What you need to do: Consider the entries given below. Count the lines that include "direction" and give only the count.

[Stored data entries]

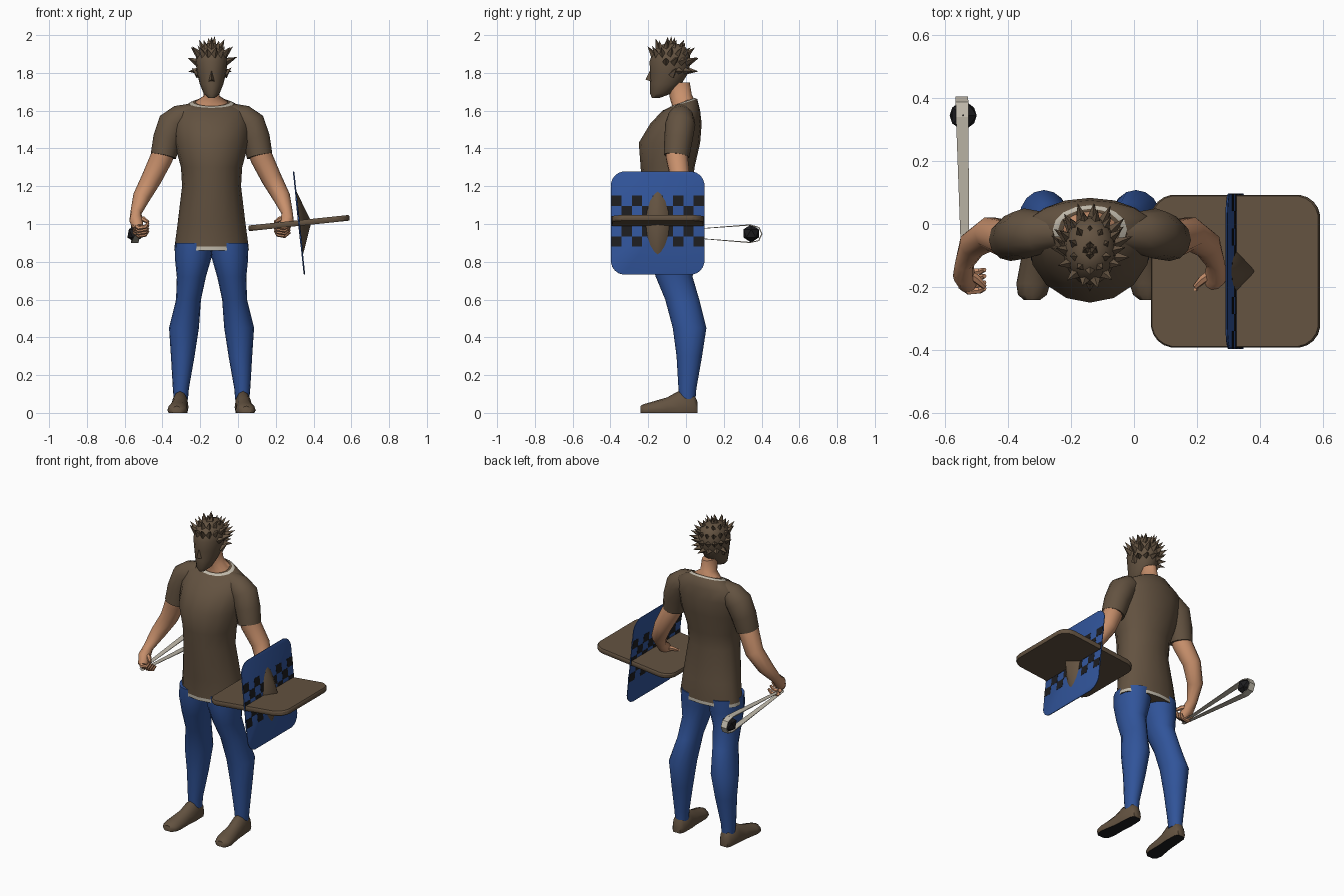
import bpy, bmesh, math, random
from mathutils import Vector, Matrix

cube = bpy.data.objects.get("Cube")
if cube:
    bpy.data.objects.remove(cube, do_unlink=True)

CX = -0.14          # body centre line
SIDES = 16
random.seed(4)


def material(name, rgb):
    m = bpy.data.materials.new(name)
    m.use_nodes = True
    m.diffuse_color = (*rgb, 1)
    m.node_tree.nodes["Principled BSDF"].inputs["Base Color"].default_value = (*rgb, 1)
    return m


brown = material("brown cloth", (0.125, 0.085, 0.052))
blue = material("blue cloth", (0.03, 0.088, 0.32))
skin = material("skin", (0.58, 0.28, 0.15))
pale = material("pale trim", (0.52, 0.48, 0.4))
dark = material("dark", (0.012, 0.012, 0.014))


def finish(name, bm, mats, angle=40):
    bmesh.ops.recalc_face_normals(bm, faces=bm.faces)
    mesh = bpy.data.meshes.new(name)
    bm.to_mesh(mesh)
    bm.free()
    for m in mats:
        mesh.materials.append(m)
    ob = bpy.data.objects.new(name, mesh)
    bpy.context.collection.objects.link(ob)
    if angle:
        bpy.ops.object.select_all(action='DESELECT')
        ob.select_set(True)
        bpy.context.view_layer.objects.active = ob
        bpy.ops.object.shade_smooth_by_angle(angle=math.radians(angle))
    return ob


def skin_rings(bm, rings, trim=()):
    """Bridge rings of points, cap both ends; bands listed in trim use slot 1."""
    loops = [[bm.verts.new(p) for p in ring] for ring in rings]
    n = len(loops[0])
    for b, (lo, hi) in enumerate(zip(loops, loops[1:])):
        for i in range(n):
            j = (i + 1) % n
            bm.faces.new((lo[i], lo[j], hi[j], hi[i])).material_index = int(b in trim)
    bm.faces.new(loops[0])
    bm.faces.new(loops[-1])


def loft(name, rings, mats, trim=(), angle=50):
    bm = bmesh.new()
    skin_rings(bm, rings, trim)
    return finish(name, bm, mats, angle)


def oval(z, rx, front, back, x=0.0, slope=0.0, mid=0.5):
    """Level ring with separate front and back depth."""
    yc = front + (back - front) * mid
    pts = []
    for i in range(SIDES):
        a = math.tau * i / SIDES
        s = math.sin(a)
        y = yc + s * (back - yc if s > 0 else yc - front)
        pts.append(Vector((CX + x + rx * math.cos(a), y, z + slope * (y - yc))))
    return pts


def tube(path, sides=10):
    """Rings square to a path of (x, y, z, radius)."""
    pts = [Vector(p[:3]) for p in path]
    rings = []
    for i, p in enumerate(pts):
        d = (pts[min(i + 1, len(pts) - 1)] - pts[max(i - 1, 0)]).normalized()
        u = d.cross(Vector((0, 1, 0.01))).normalized()
        v = d.cross(u)
        rings.append([p + path[i][3] * (u * math.cos(a) + v * math.sin(a))
                      for a in (math.tau * k / sides for k in range(sides))])
    return rings


# Shirt with pale hem and collar
shirt = [(0.86, 0.198, -0.2, 0.06), (0.88, 0.196, -0.2, 0.06), (1.0, 0.18, -0.21, 0.055),
         (1.2, 0.156, -0.235, 0.035), (1.3, 0.162, -0.24, 0.045), (1.43, 0.197, -0.25, 0.075),
         (1.53, 0.205, -0.19, 0.083), (1.6, 0.195, -0.125, 0.075)]
rings = [oval(*r, mid=0.6) for r in shirt]
rings += [oval(1.638, 0.118, -0.095, 0.06, slope=0.3), oval(1.645, 0.1, -0.08, 0.048, slope=0.35)]
loft("shirt", rings, [brown, pale], trim=(0, len(rings) - 2))

# Neck
loft("neck", [oval(1.58, 0.09, -0.085, 0.045), oval(1.648, 0.085, -0.075, 0.04, slope=0.3),
              oval(1.675, 0.043, -0.085, 0.03, slope=0.2), oval(1.75, 0.038, -0.1, 0.02)], [skin])

# Head
face = [(1.667, 0.018, -0.18, -0.14), (1.69, 0.042, -0.19, -0.08), (1.74, 0.062, -0.19, -0.025),
        (1.8, 0.077, -0.19, 0.012), (1.86, 0.085, -0.193, 0.025), (1.91, 0.078, -0.175, 0.018),
        (1.945, 0.05, -0.14, -0.01), (1.955, 0.02, -0.11, -0.05)]
loft("head", [oval(*r) for r in face], [brown])

# Nose
bm = bmesh.new()
a, b, c, d = [bm.verts.new((CX + x, y, z)) for x, y, z in
              ((0, -0.187, 1.82), (-0.016, -0.185, 1.755), (0.016, -0.185, 1.755), (0, -0.215, 1.765))]
for f in ((a, b, d), (a, d, c), (b, c, d), (a, c, b)):
    bm.faces.new(f)
finish("nose", bm, [brown], 0)


def spike(bm, base, direction, radius, length):
    q = direction.to_track_quat('Z', 'Y').to_matrix().to_4x4()
    bmesh.ops.create_cone(bm, cap_ends=True, segments=4, radius1=radius, radius2=0, depth=length,
                          matrix=Matrix.Translation(base + direction * length * 0.45) @ q)


# Hair: rows of spikes over the skull, swept back
bm = bmesh.new()
centre = Vector((CX, -0.085, 1.85))
for row, (lift, count) in enumerate(((-25, 13), (5, 15), (30, 14), (55, 10), (82, 4))):
    for k in range(count):
        a = math.tau * (k + 0.5 * (row % 2)) / count
        e = math.radians(lift)
        n = Vector((math.cos(a) * math.cos(e), math.sin(a) * math.cos(e), math.sin(e)))
        if n.y < (0.1 if lift < 0 else -0.35) and lift < 30:
            continue
        base = centre + Vector((n.x * 0.078, n.y * 0.1, n.z * 0.09))
        aim = (n + Vector((0, 0.2, 0.35))).normalized()
        spike(bm, base, aim, 0.021, random.uniform(0.055, 0.078) - 0.015 * max(n.z, 0))
finish("hair", bm, [brown], 0)

for s, side in ((-1, "right"), (1, "left")):
    def X(x):
        return CX + s * x

    # Ear
    bm = bmesh.new()
    spike(bm, Vector((X(0.07), -0.075, 1.79)), Vector((s * 0.6, 0.45, 0.65)).normalized(), 0.022, 0.06)
    finish(side + "_ear", bm, [brown], 0)

    # Sleeve
    loft(side + "_sleeve", tube([(X(0.1), -0.025, 1.585, 0.055), (X(0.165), -0.028, 1.562, 0.07),
                                 (X(0.205), -0.03, 1.53, 0.08), (X(0.235), -0.04, 1.45, 0.075),
                                 (X(0.255), -0.05, 1.36, 0.068)], 12), [brown], angle=60)

    # Arm and palm
    arm = [(0.24, -0.05, 1.42, 0.058), (0.265, -0.048, 1.35, 0.06), (0.318, -0.03, 1.24, 0.054),
           (0.372, -0.065, 1.14, 0.046), (0.4, -0.125, 1.06, 0.03), (0.4, -0.165, 1.02, 0.036),
           (0.388, -0.195, 0.98, 0.028)]
    loft(side + "_arm", tube([(X(x), y, z, r) for x, y, z, r in arm]), [skin])

    # Curled fingers and thumb
    bm = bmesh.new()
    for i in range(4):
        y, z = -0.205 + 0.02 * i, 1.0 - 0.014 * i
        skin_rings(bm, tube([(X(0.41), y + 0.01, z, 0.012), (X(0.385), y - 0.008, z - 0.02, 0.013),
                             (X(0.35), y - 0.006, z - 0.015, 0.011), (X(0.335), y, z + 0.008, 0.007)], 6))
    skin_rings(bm, tube([(X(0.395), -0.15, 1.03, 0.016), (X(0.36), -0.175, 1.025, 0.014),
                         (X(0.335), -0.2, 1.01, 0.008)], 6))
    finish(side + "_fingers", bm, [skin])

    # Trouser leg: z, inner, outer, front, back
    leg = [(0.07, 0.125, 0.2, -0.035, 0.05), (0.13, 0.12, 0.205, -0.04, 0.055),
           (0.3, 0.09, 0.215, -0.05, 0.085), (0.45, 0.067, 0.225, -0.07, 0.108),
           (0.6, 0.056, 0.188, -0.11, 0.07), (0.72, 0.03, 0.184, -0.16, 0.035),
           (0.82, 0.001, 0.194, -0.185, 0.045), (0.9, -0.01, 0.192, -0.19, 0.05)]
    loft(side + "_leg", [oval(z, (o - i) / 2, f, b, s * (o + i) / 2) for z, i, o, f, b in leg], [blue])

    # Shoe with dark sole
    shoe = [(0.06, 0.165, 0.026, 0.06), (0.04, 0.165, 0.04, 0.105), (-0.04, 0.167, 0.045, 0.115),
            (-0.1, 0.172, 0.045, 0.082), (-0.19, 0.18, 0.054, 0.056), (-0.225, 0.183, 0.046, 0.046),
            (-0.242, 0.184, 0.025, 0.036)]
    rings = []
    for y, x, w, h in shoe:
        ring = []
        for k in range(12):
            a = math.tau * k / 12
            ring.append(Vector((X(x) + w * math.cos(a), y, h * max(0, math.sin(a) * 0.75 + 0.25))))
        rings.append(ring)
    ob = loft(side + "_shoe", rings, [brown, dark], angle=45)
    for p in ob.data.polygons:
        p.material_index = int(p.normal.z < -0.9)

# Shield: two crossed rounded boards, tilted together
tilt = Matrix.Translation((0.323, -0.15, 1.005)) @ Matrix.Rotation(math.radians(-6), 4, 'Y')
upright = Matrix.Rotation(math.radians(90), 4, 'Y')


def board(name, half_x, half_y, thick, radius, mat, matrix):
    outline = []
    for q, (sx, sy) in enumerate(((1, 1), (-1, 1), (-1, -1), (1, -1))):
        for k in range(5):
            a = math.radians(90 * q + 8 + 18.5 * k)
            outline.append((sx * (half_x - radius) + radius * math.cos(a),
                            sy * (half_y - radius) + radius * math.sin(a)))
    rings = []
    for z, f in ((-0.5, 0.985), (-0.25, 1), (0.25, 1), (0.5, 0.985)):
        rings.append([Vector((x * f, y * f, z * thick)) for x, y in outline])
    loft(name, rings, [mat], angle=30).matrix_world = matrix


board("shield_cross_board", 0.27, 0.243, 0.03, 0.075, brown, tilt)
board("shield_face", 0.275, 0.248, 0.008, 0.075, blue, tilt @ upright)

# Checkered band on both sides of the shield face
bm = bmesh.new()
cols, rows, w, h = 9, 5, 0.0545, 0.054
for r in range(rows):
    for c in range(cols):
        if (r + c) % 2 == 0:
            spot = Matrix.Translation((0, (c - cols // 2) * w, (r - rows // 2) * h + 0.01))
            bmesh.ops.create_cube(bm, size=1, matrix=spot @ Matrix.Diagonal((0.0098, w, h, 1)))
finish("shield_checks", bm, [dark], 0).matrix_world = tilt

# Pointed boss on the outer side
bm = bmesh.new()
rim = []
for k in range(16):
    a = math.tau * k / 16
    rim.append(bm.verts.new((0, 0.068 * math.sin(a) * abs(math.sin(a)) ** 0.4, 0.178 * math.cos(a))))
tip = bm.verts.new((0.066, 0, 0))
for k in range(16):
    bm.faces.new((rim[k], rim[(k + 1) % 16], tip))
bm.faces.new(rim)
finish("shield_boss", bm, [brown], 30).matrix_world = tilt

# Sling: one ribbon looping from the hand around the stone
bm = bmesh.new()
path = [(-0.2, 0.955, 0.011), (0.34, 0.995, 0.02), (0.385, 0.982, 0.02), (0.402, 0.948, 0.02),
        (0.385, 0.912, 0.02), (0.34, 0.902, 0.02), (-0.2, 0.945, 0.011)]
rings = []
for y, z, w in path:
    x = -0.542 + 0.012 * (0.4 - y) / 0.6 - 0.005
    n = Vector((0, y - 0.34, z - 0.948)).normalized() * 0.003
    mid = Vector((x, y, z))
    rings.append([mid + Vector((-w, 0, 0)) - n, mid + Vector((w, 0, 0)) - n,
                  mid + Vector((w, 0, 0)) + n, mid + Vector((-w, 0, 0)) + n])
skin_rings(bm, rings)
finish("sling_strap", bm, [pale], 0)

# Sling stone
bm = bmesh.new()
bmesh.ops.create_icosphere(bm, subdivisions=1, radius=0.048,
                           matrix=Matrix.Translation((-0.543, 0.345, 0.95)))
finish("sling_stone", bm, [dark], 0)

Task output: 3